=== Begin Enclosure ===

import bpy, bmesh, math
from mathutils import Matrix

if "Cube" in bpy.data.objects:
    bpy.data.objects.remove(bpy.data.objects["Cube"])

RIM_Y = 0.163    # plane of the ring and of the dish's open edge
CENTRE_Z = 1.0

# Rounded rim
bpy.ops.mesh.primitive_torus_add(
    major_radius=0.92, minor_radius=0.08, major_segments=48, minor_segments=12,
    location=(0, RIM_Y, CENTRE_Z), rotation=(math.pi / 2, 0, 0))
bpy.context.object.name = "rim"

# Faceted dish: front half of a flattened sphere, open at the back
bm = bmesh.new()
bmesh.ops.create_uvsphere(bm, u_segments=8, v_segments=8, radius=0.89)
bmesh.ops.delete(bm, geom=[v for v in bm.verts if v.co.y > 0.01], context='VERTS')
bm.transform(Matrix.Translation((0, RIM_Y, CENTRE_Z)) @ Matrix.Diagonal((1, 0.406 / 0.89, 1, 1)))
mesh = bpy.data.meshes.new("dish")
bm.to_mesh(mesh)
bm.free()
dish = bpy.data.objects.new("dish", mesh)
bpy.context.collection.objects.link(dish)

=== End Enclosure ===
=== Begin Enclosure ===

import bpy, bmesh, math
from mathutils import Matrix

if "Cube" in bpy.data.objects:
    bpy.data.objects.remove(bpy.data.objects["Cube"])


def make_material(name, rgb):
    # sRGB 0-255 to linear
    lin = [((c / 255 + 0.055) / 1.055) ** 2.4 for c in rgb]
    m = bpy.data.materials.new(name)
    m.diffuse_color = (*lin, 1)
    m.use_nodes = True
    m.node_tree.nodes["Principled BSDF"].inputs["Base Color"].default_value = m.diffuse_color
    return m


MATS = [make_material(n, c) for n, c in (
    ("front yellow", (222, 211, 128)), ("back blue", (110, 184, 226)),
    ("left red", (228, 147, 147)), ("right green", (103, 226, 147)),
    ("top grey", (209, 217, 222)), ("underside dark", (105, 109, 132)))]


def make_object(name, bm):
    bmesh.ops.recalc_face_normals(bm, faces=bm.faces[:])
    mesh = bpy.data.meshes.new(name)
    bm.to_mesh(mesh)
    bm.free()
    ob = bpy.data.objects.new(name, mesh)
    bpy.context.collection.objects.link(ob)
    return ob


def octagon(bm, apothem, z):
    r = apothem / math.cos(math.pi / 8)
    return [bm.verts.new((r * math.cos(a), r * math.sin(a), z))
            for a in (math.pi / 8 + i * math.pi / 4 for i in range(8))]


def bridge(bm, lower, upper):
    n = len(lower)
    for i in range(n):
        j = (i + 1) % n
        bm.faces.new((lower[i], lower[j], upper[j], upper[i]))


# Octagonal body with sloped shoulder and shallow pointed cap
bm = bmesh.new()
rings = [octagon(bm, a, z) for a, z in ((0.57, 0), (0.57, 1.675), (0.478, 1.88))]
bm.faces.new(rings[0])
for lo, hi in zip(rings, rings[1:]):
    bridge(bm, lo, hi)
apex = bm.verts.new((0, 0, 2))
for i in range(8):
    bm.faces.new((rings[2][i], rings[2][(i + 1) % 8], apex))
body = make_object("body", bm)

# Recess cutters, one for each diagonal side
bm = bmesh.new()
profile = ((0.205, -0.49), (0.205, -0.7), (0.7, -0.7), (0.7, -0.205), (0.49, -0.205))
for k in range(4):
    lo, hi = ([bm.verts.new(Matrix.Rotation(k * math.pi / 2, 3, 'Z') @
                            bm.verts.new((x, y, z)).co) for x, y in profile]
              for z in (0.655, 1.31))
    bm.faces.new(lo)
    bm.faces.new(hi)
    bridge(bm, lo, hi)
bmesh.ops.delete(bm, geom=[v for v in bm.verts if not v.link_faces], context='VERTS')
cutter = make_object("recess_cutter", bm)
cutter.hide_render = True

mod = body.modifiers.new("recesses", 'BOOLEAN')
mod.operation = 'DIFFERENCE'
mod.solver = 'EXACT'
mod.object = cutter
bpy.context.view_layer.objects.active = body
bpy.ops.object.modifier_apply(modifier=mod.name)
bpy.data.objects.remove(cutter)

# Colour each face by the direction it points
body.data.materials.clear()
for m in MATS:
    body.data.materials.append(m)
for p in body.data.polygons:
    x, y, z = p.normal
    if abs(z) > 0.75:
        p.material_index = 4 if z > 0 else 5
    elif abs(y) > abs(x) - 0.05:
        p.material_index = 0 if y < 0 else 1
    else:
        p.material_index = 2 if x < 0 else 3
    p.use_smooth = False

=== End Enclosure ===

AIM OF THE TASK - Print exactly the lines above, between the one holding "location=(0, RIM_Y, CENTRE_Z), rotation=(math.pi" and the one holding "bmesh.ops.delete(bm, geom=[v for v in bm.verts if v.co.y", inclusive, and nothing besides.

SOLUTION FOR THIS TASK -
    location=(0, RIM_Y, CENTRE_Z), rotation=(math.pi / 2, 0, 0))
bpy.context.object.name = "rim"

# Faceted dish: front half of a flattened sphere, open at the back
bm = bmesh.new()
bmesh.ops.create_uvsphere(bm, u_segments=8, v_segments=8, radius=0.89)
bmesh.ops.delete(bm, geom=[v for v in bm.verts if v.co.y > 0.01], context='VERTS')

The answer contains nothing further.